by Esther Stern
One cold wintry day, the Rosh Yeshivah of Telz, Cleveland, Rabbi Mordechai Gifter, was lining up at the airline checkout counter of Cleveland's airport, about to embark on a trip to New York. One of his close students had enclosed nine Cleveland-New York airline tickets inside the invitation to his wedding.
Rabbi Mordechai Gifter and eight of his students ascended the aircraft. After packing away their hand luggage in the overhead compartments, they settled back in their seats, readying themselves for two hours of flying time. They could already see themselves joyfully wishing the groom "Mazal Tov" and dancing at his simchah.
But God had other plans.
"Ladies and gentlemen, this is your captain speaking," a voice blasted over the loudspeaker. "Due to a fierce blizzard in New York, we shall not be able to land at Kennedy Airport. Snow on the runway is knee-deep. All departing aircraft have been grounded, and incoming aircraft have been rerouted elsewhere. Ground controls have advised my co-pilot and I to head towards Washington National Airport."
And so it happened that Rabbi Gifter and eight of his students found themselves spending the long afternoon hours in the Washington airport, while many miles away the wedding of their dear friend and student was being celebrated without them.
The murky gray of the weather outside slowly turned to inky black as afternoon slipped into evening.

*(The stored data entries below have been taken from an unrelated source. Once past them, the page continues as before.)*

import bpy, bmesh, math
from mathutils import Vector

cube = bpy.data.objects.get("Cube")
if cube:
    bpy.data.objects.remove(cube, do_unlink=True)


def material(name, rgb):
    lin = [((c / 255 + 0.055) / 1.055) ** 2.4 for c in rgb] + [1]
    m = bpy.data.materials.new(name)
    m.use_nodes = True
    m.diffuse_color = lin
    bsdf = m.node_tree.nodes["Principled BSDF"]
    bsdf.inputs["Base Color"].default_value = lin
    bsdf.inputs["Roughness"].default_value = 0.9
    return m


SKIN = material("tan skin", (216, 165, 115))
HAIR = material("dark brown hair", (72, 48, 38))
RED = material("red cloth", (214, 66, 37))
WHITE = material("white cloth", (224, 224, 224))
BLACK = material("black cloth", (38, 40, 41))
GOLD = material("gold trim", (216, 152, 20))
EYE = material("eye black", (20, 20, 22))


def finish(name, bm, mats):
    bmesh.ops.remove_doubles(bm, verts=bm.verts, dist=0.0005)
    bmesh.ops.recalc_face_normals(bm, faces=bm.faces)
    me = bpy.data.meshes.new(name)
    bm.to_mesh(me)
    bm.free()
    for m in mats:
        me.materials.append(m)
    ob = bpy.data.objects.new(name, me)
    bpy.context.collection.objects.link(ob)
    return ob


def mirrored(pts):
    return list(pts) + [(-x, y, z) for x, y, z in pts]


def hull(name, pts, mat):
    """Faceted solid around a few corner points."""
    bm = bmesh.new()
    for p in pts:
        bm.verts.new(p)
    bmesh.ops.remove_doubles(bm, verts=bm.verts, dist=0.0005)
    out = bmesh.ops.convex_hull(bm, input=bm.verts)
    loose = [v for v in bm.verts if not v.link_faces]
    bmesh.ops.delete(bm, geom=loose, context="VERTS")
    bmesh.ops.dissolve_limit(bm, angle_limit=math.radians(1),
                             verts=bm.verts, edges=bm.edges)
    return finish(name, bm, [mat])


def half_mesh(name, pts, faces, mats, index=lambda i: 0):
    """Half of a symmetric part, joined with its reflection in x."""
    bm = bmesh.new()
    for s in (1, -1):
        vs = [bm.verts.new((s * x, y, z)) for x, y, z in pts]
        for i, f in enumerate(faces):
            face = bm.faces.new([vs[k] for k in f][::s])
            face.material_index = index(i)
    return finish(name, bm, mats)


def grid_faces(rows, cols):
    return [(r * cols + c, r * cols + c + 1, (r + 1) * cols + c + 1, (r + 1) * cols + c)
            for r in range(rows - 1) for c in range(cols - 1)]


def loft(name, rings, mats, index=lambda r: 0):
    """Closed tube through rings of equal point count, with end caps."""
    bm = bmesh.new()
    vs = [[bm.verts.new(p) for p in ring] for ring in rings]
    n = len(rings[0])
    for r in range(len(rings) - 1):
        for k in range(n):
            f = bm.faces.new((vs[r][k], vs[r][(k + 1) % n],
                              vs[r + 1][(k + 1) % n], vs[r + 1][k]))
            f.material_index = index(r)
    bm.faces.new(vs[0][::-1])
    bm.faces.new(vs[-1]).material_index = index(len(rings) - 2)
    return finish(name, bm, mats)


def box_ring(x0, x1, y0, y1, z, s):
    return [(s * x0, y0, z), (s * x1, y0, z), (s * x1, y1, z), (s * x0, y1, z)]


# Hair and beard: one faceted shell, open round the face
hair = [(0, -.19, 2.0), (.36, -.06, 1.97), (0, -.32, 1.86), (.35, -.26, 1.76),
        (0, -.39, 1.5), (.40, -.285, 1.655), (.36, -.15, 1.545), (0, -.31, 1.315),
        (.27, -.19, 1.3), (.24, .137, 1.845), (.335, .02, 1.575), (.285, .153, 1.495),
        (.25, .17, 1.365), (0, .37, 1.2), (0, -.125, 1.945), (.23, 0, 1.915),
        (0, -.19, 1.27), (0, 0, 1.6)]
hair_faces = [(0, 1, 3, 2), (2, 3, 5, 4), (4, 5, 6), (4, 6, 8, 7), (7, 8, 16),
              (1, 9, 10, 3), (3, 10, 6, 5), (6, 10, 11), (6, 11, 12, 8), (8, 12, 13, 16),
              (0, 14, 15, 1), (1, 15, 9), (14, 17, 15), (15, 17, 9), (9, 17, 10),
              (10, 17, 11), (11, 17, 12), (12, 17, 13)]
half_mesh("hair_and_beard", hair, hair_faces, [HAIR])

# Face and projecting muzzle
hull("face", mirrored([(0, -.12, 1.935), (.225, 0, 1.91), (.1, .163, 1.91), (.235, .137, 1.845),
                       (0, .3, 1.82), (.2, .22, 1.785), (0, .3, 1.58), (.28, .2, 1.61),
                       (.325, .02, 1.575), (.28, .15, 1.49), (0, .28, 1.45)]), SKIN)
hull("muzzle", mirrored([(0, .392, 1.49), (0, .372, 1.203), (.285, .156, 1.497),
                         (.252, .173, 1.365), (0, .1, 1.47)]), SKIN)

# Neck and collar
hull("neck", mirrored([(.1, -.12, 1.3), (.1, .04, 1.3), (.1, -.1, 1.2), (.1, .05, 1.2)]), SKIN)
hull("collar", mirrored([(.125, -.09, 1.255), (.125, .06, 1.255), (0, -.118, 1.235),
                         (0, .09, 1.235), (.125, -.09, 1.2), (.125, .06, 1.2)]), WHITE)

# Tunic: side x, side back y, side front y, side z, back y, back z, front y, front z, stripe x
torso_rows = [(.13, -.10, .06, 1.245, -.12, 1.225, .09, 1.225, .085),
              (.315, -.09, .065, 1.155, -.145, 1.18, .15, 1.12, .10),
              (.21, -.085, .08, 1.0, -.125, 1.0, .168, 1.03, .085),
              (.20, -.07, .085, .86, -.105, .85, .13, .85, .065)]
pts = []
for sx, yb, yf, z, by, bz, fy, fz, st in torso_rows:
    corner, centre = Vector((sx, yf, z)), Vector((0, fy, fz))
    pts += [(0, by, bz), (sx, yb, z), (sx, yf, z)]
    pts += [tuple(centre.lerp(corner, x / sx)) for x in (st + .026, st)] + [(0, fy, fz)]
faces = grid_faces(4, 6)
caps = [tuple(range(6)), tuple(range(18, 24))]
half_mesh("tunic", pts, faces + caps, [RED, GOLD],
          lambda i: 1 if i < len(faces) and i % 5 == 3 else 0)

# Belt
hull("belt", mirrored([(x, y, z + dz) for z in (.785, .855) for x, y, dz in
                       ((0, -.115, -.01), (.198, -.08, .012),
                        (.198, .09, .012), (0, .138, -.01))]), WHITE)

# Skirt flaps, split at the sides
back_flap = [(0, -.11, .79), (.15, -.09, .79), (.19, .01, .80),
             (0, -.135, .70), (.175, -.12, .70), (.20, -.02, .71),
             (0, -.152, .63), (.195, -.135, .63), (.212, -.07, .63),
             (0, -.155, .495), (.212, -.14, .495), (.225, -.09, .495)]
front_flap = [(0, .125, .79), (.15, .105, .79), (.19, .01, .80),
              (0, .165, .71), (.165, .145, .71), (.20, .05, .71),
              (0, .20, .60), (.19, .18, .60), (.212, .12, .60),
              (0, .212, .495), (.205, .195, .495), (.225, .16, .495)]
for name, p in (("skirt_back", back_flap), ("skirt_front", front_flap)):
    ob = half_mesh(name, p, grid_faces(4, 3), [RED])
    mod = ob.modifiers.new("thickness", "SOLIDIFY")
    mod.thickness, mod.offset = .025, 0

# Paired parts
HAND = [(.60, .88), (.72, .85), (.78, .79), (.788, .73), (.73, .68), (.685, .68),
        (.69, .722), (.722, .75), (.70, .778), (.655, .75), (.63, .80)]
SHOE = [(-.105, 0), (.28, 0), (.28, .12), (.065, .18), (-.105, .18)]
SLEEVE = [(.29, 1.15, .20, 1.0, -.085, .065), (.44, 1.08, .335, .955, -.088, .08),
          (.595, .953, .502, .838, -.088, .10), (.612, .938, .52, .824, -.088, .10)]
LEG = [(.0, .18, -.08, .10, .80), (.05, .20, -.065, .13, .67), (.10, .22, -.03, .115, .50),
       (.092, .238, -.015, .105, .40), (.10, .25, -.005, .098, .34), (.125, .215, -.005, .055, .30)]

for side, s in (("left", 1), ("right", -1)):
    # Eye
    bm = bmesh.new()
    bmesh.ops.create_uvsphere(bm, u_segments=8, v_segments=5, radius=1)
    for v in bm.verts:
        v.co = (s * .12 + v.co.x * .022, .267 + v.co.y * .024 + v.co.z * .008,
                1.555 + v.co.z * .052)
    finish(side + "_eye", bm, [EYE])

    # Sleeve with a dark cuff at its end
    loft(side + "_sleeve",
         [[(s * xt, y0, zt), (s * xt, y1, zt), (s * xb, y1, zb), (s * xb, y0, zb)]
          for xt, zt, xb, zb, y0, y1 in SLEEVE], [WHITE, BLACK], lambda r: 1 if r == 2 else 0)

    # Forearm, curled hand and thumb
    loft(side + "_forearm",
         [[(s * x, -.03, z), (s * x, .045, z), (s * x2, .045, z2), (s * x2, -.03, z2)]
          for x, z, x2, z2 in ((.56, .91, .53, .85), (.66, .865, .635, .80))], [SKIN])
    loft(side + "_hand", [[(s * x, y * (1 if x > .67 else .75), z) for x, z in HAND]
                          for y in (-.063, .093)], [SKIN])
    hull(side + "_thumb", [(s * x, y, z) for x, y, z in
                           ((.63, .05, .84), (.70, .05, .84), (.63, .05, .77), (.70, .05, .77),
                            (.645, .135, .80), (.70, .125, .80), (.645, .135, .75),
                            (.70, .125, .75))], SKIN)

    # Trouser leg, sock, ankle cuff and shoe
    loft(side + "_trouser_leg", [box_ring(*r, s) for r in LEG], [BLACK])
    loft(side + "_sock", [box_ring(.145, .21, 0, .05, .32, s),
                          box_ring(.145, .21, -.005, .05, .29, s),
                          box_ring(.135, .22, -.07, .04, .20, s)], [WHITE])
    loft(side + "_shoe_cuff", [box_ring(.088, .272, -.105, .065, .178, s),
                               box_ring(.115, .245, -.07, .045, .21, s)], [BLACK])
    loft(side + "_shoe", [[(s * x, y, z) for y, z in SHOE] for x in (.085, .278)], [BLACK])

It was time for Ma'ariv, the evening prayers. Searching for a private corner where they could daven, the group came across an airport cleaner mopping the floor.
"Excuse me," one of the students politely asked, "do you know of an empty room where we can say our evening prayers?"
From the man's reaction, it seemed that he had never met observant Jews in his life. His mop clattered to the floor in alarm and he stared at them open-mouthed as if they had fallen from the moon.
One student stepped forward. "A place where we could pray," he explained, enunciating each word loudly and miming a man praying.
That did the trick. The cleaner nodded slowly and directed them to a storage room where they could daven undisturbed.
The group commenced their prayers. Instead of leaving, the cleaner stood silently at the door, watching them intently, a dazed expression on his face. After they had finished, they were astonished to hear him ask, "Why don't you say Kaddish?"
"We need a minyan for Kaddish -- that is, ten adult males," one of the boys explained, "and we're missing one man to complete a minyan."
To their complete surprise, the cleaner responded, "I am a Jew. I will join your group to complete the minyan. Please," he begged, "let me say the Kaddish."
Rabbi Gifter and his students willingly agreed. The lanky airport worker, sporting a green staff apron, abandoned his mop and pail and self-consciously walked to the center of the room. Haltingly, he began reciting Kaddish, stumbling over the unfamiliar Aramaic words. Realizing that his knowledge of the text was virtually non-existent, the group patiently helped him along, word after word, until he had pronounced each difficult word in full.
After he had finished, the worker took a deep breath and said softly, "As you can see, I wasn't brought up as a practicing Jew, and I barely know anything about Judaism. I had a terrible fight with my father about ten years before his passing. After that, all contact between us was severed. I did not even attend his funeral.
"Last night he appeared to me in a dream and said, 'I know you're angry at me -- you didn't even come to my funeral -- but still, you are my only son. You must say Kaddish for my soul with a minyan, a quorum of ten Jewish men!'
"'How can I say Kaddish?' I cried out, afraid he would disappear before he had a chance to advise me, 'I barely know how to say the words! And how will I find a minyan?'
"'I will arrange it for you,' he reassured me, and then I woke up.
"Now here you are, exactly nine of you," continued the worker, his voice full of wonder. "Heaven-sent -- literally -- so that I can say Kaddish for the benefit of my father's departed soul!"
Rabbi Gifter then told him their side of the story -- how they had come into the picture at that point. "See how God runs the world!" Rabbi Gifter marveled. "See how He orchestrated our meeting together! Nine invitations to a wedding, a raging snowstorm in New York, the airplane's rerouting to Washington National Airport, missing the wedding -- all this happened so that you should be able to say Kaddish for your father!"
The amazing chain of events had such a profound impact on the airport employee that it did not take much persuading on the part of Rabbi Gifter to encourage him to continue saying Kaddish with a minyan. And that precious mitzvah was the starting point of this man's complete return to his Jewish roots.
Reprinted with permission from InnerNet Magazine